Northwood this year is facing a 400 percent increase in the cost of road salt compared to last year’s price.
In 2013, the city paid less than $33 per ton. This year, the lowest bid is over $136 a ton, said City Administrator Bob Anderson.
“Although local stockpiles may be down, this is more than a 400 percent increase for a commodity that is not in short supply nationally and whose price will come down as local stockpiles are replenished,” he said.
The Ohio Department of Transportation (ODOT) coordinates the bidding process so that any government entity that wants to be part of a much larger group can do so.
It is the second attempt by ODOT to obtain reasonable bids for road salt, said Anderson.
If the city enters into the contract, it is obligated to purchase whatever tonnage it estimates it will use and will have to purchase and take delivery at the elevated contract price, even though the spot price of the salt will most likely be considerably lower, he said.
Austin Price, lead procurement officer for ODOT, said a variety of factors may have contributed to the high prices, such as large amounts of tonnage requested as a result of last winter’s use, geographic locations, vendor stockpile locations, and available trucking. “These high prices and the difficulties obtaining salt quantities appear to be a universal problem that is not isolated to the state of Ohio alone,” he said.
Prices much higher than a normal year could have significant budgetary impacts on communities.
ODOT set an Aug. 22 decision date for the city, said Anderson.
“The more I think about this and talk with area administrators, the more I become convinced that the city should not order any salt at this time,” Anderson said. “Doing so would legitimize this attempted extortion by our suppliers.”
Northwood has $31,000 remaining in the 2014 budget line item for salt. “Thanks to good planning by the public service director, we have 900 tons of salt on hand in which judicious use is enough to get us through an ordinary winter,” he said. `Judicious use’ may mean salting only intersections, he added.
Anderson said he also expects the salt supply to be replenished enough before the winter starts for the price to come down.
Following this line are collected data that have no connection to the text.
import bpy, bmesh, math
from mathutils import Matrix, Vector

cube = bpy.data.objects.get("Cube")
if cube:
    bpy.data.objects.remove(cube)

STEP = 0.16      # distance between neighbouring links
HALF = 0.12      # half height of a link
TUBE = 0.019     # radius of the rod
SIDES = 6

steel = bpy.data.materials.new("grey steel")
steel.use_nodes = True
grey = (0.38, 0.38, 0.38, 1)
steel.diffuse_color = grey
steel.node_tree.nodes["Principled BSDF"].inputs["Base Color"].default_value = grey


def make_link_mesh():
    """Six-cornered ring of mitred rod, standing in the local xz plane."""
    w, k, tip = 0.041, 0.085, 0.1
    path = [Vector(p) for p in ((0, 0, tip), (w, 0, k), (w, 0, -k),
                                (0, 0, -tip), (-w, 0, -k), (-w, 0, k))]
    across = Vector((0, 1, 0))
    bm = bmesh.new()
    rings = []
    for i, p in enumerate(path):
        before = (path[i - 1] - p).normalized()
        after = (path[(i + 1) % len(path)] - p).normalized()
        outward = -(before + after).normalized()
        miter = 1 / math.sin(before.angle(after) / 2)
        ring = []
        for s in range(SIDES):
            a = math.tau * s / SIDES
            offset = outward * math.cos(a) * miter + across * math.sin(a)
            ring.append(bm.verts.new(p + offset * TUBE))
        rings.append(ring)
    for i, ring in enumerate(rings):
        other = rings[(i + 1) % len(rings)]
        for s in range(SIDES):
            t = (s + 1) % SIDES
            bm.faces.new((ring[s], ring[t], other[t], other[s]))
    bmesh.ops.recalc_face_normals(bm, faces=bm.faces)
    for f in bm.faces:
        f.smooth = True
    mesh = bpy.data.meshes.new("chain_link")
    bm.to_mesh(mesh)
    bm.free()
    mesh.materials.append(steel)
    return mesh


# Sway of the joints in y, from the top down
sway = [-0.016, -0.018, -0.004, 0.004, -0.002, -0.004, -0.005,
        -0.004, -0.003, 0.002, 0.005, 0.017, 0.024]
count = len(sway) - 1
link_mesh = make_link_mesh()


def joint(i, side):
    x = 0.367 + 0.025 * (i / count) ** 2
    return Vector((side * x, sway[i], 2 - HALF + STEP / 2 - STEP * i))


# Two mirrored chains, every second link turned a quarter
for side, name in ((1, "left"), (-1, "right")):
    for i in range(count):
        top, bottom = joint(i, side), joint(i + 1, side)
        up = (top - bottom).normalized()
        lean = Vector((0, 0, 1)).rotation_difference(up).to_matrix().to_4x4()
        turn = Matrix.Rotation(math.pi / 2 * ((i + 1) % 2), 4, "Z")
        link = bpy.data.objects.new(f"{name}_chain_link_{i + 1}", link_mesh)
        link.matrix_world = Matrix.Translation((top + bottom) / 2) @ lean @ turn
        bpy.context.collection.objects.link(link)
Oregon is in much better shape. City council earlier this month approved a bid by Cargill Incorporated Deicing Technology Business Unit, of North Olmsted, to provide 4,500 tons of road salt for the winter.
The amount of salt is the same as what the city used last winter, according to Mayor Mike Seferian.
The cost is $20,000 less than what was earmarked in the budget.
“We believe this will be enough salt for our program,” he said.
Oregon, through the City of Toledo, advertised for bulk deicing salt and opened competitive bids on April 29. Cargill had the lowest and best bid at $48.95 per ton.
Public Service Director Paul Roman said the city last year lent salt to ODOT as well as to the cities of Maumee and Northwood when their inventory of salt diminished during one of the harshest winters on record.
“That salt will be returned to us this year,” said Roman. “With this purchase, and the salt returning, our reserve will be around 10,000 tons for this winter, so we’ll be in good shape. This is something that we go in on with the City of Toledo and share in the bid. By having dock space, we definitely save on cost by having our salt delivered by ship.”
The price has gone up by $10 per ton, he said.
“You’re seeing that across the board, everywhere,” he said. “We still got a very good rate.”